What you will do:
Output the entries exactly. Start at the first line, finish with the line containing "[0.755, 0.25], [0.777, 0.224], [0.894, 0.215], [0.995, 0.272]];", and omit the pictures.

Data extracts:
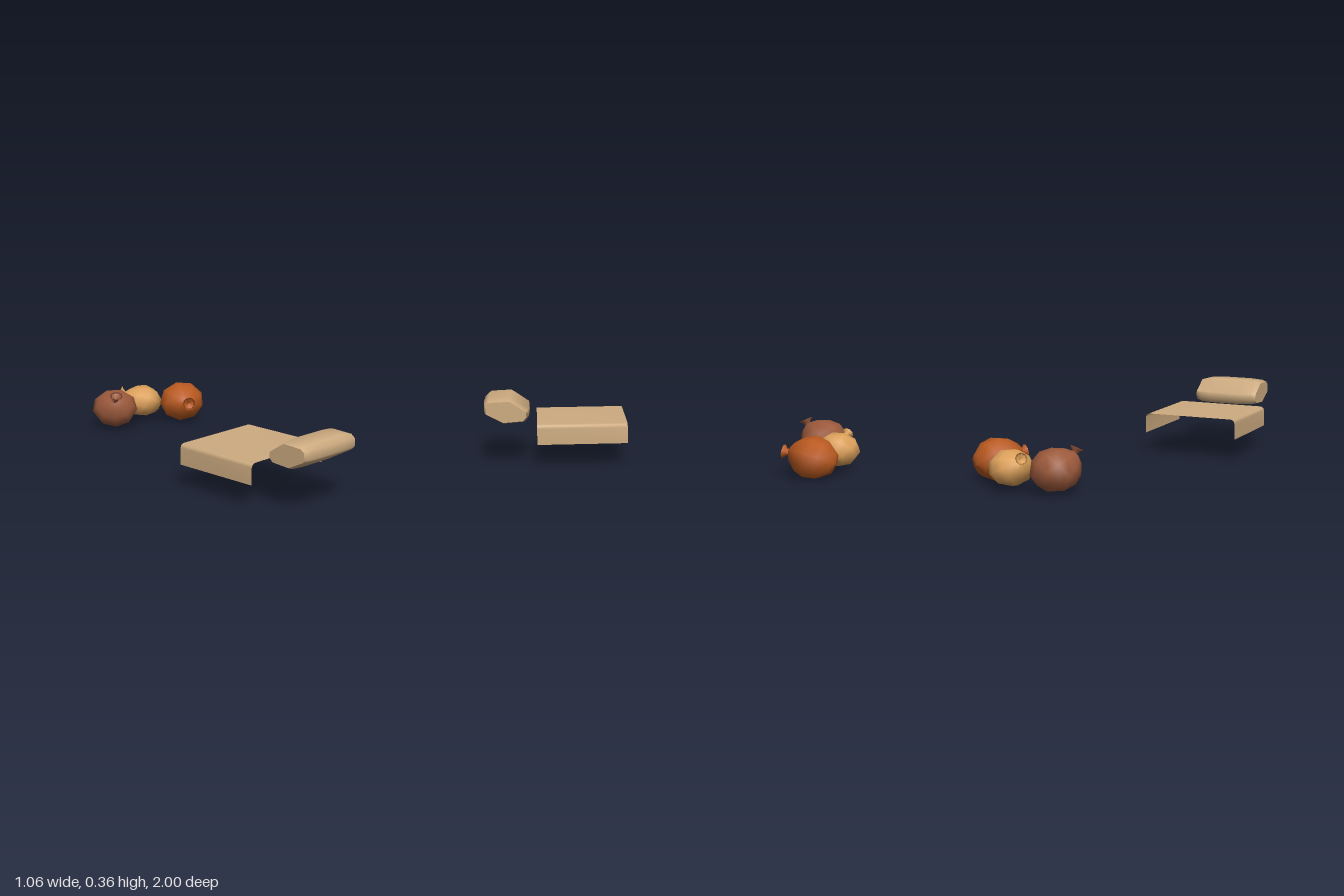
import * as THREE from 'three';
import { toCreasedNormals } from 'three/addons/utils/BufferGeometryUtils.js';

const mat = (name, color) => new THREE.MeshStandardMaterial({ name, color, side: THREE.DoubleSide });

function addMesh(parent, name, geometry, material) {
  const mesh = new THREE.Mesh(geometry, material);
  mesh.name = name;
  parent.add(mesh);
  return mesh;
}

// Open folded sheet: a profile across x, stretched along z
function blanketGeometry() {
  const half = [[-0.53, 0.12], [-0.53, 0.208], [-0.524, 0.223], [-0.51, 0.23]];
  const profile = [...half, ...half.map(([x, y]) => [-0.533 - x, y]).reverse()];
  const g = new THREE.PlaneGeometry(1, 1, profile.length - 1, 1);
  const p = g.attributes.position;
  for (let i = 0; i < p.count; i++) {
    const [x, y] = profile[i % profile.length];
    p.setXYZ(i, x, y, i < profile.length ? 0.225 : 0.715);
  }
  g.computeVertexNormals();
  return g;
}

// Tilted cushion: one (z, y) section lofted along x, shrinking at the ends
function pillowGeometry() {
  const section = [[1, 0.285], [1, 0.33], [0.975, 0.352], [0.857, 0.357], [0.757, 0.285],
    [0.755, 0.25], [0.777, 0.224], [0.894, 0.215], [0.995, 0.272]];
  const stations = [[-0.458, 0.8], [-0.432, 0.93], [-0.36, 1], [-0.18, 1], [-0.12, 0.95], [-0.089, 0.82]];
  const cz = 0.877, cy = 0.285, n = section.length, pos = [], idx = [];
  for (const [x, s] of stations) {
    const yaw = 0.025 * (x + 0.27);
    for (const [z, y] of section) {
      pos.push(x, cy + (y - cy) * s, cz + (z - cz) * (0.45 + 0.55 * s) + yaw);
    }
  }
  const last = stations.length - 1, c0 = stations.length * n;
  pos.push(stations[0][0], cy, cz, stations[last][0], cy, cz);
  for (let j = 0; j < n; j++) {
    const k = (j + 1) % n;
    for (let i = 0; i < last; i++) {
      const a = i * n + j, b = a + n, c = i * n + k, d = c + n;
      idx.push(a, b, c, b, d, c);
    }
    idx.push(c0, j, k, c0 + 1, last * n + k, last * n + j);
  }
  const g = new THREE.BufferGeometry();
  g.setAttribute('position', new THREE.Float32BufferAttribute(pos, 3));
  g.setIndex(idx);
  return toCreasedNormals(g, 0.9);
}

const lathe = (points, sides) =>
  new THREE.LatheGeometry(points.map(([r, y]) => new THREE.Vector2(r, y)), sides);

// Low-sided sack body turned towards its mouth and fitted to a box
function sackBody(axis, min, max) {
  const g = lathe([[0, -0.98], [0.5, -0.88], [0.9, -0.42], [1, 0.08], [0.82, 0.52],
    [0.45, 0.88], [0.15, 1.02]], 9);
  g.applyQuaternion(new THREE.Quaternion().setFromUnitVectors(new THREE.Vector3(0, 1, 0), axis));
  g.computeBoundingBox();
  const size = g.boundingBox.getSize(new THREE.Vector3());
  const mid = g.boundingBox.getCenter(new THREE.Vector3());
  const lo = new THREE.Vector3(...min), hi = new THREE.Vector3(...max);
  const want = hi.clone().sub(lo).divide(size);
  const centre = lo.add(hi).multiplyScalar(0.5);
  g.translate(-mid.x, -mid.y, -mid.z);
  g.scale(want.x, want.y, want.z);
  g.translate(centre.x, centre.y, centre.z);
  return g;
}

function addSack(parent, { name, material, min, max, body, mouth, mouthAxis, radius }) {
  const sack = new THREE.Group();
  sack.name = name;
  parent.add(sack);
  addMesh(sack, 'sackBody', sackBody(new THREE.Vector3(...body).normalize(), min, max), material);
  // Pinched neck flaring out to an open rim
  const neck = addMesh(sack, 'sackMouth', lathe([[0.4, -1.5], [0.28, -0.95], [0.6, -0.35],
    [1, 0], [0.7, -0.12], [0, -0.65]], 9), material);
  neck.scale.setScalar(radius);
  neck.position.set(...mouth);
  neck.quaternion.setFromUnitVectors(new THREE.Vector3(0, 1, 0), new THREE.Vector3(...mouthAxis).normalize());
}

export function createModel() {
  const model = new THREE.Group();
  model.name = 'beddingAndSacks';

  const linen = mat('linen', 0xcdab80);
  addMesh(model, 'blanket', blanketGeometry(), linen);
  addMesh(model, 'pillow', pillowGeometry(), linen);

  // Three tied sacks lying together
  const sacks = [
    { name: 'brownSack', material: mat('brown', 0x9c5a3c), min: [-0.13, 0.01, -0.99], max: [0.122, 0.222, -0.735],
      body: [-0.5, 0.6, 0.55], mouth: [-0.076, 0.217, -0.77], mouthAxis: [-0.25, 0.88, 0.35], radius: 0.038 },
    { name: 'tanSack', material: mat('sand', 0xdca05a), min: [0.118, 0.02, -1], max: [0.345, 0.2, -0.77],
      body: [-0.75, 0.4, -0.4], mouth: [0.128, 0.178, -0.962], mouthAxis: [-0.65, 0.4, -0.65], radius: 0.032 },
    { name: 'orangeSack', material: mat('rust', 0xba5a20), min: [0.267, 0, -0.845], max: [0.527, 0.222, -0.585],
      body: [-0.5, 0.2, 0.8], mouth: [0.322, 0.13, -0.573], mouthAxis: [-0.55, 0.12, 0.82], radius: 0.038 },
  ];
  for (const s of sacks) addSack(model, s);
  return model;
}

Solved exercise:
import * as THREE from 'three';
import { toCreasedNormals } from 'three/addons/utils/BufferGeometryUtils.js';

const mat = (name, color) => new THREE.MeshStandardMaterial({ name, color, side: THREE.DoubleSide });

function addMesh(parent, name, geometry, material) {
  const mesh = new THREE.Mesh(geometry, material);
  mesh.name = name;
  parent.add(mesh);
  return mesh;
}

// Open folded sheet: a profile across x, stretched along z
function blanketGeometry() {
  const half = [[-0.53, 0.12], [-0.53, 0.208], [-0.524, 0.223], [-0.51, 0.23]];
  const profile = [...half, ...half.map(([x, y]) => [-0.533 - x, y]).reverse()];
  const g = new THREE.PlaneGeometry(1, 1, profile.length - 1, 1);
  const p = g.attributes.position;
  for (let i = 0; i < p.count; i++) {
    const [x, y] = profile[i % profile.length];
    p.setXYZ(i, x, y, i < profile.length ? 0.225 : 0.715);
  }
  g.computeVertexNormals();
  return g;
}

// Tilted cushion: one (z, y) section lofted along x, shrinking at the ends
function pillowGeometry() {
  const section = [[1, 0.285], [1, 0.33], [0.975, 0.352], [0.857, 0.357], [0.757, 0.285],
    [0.755, 0.25], [0.777, 0.224], [0.894, 0.215], [0.995, 0.272]];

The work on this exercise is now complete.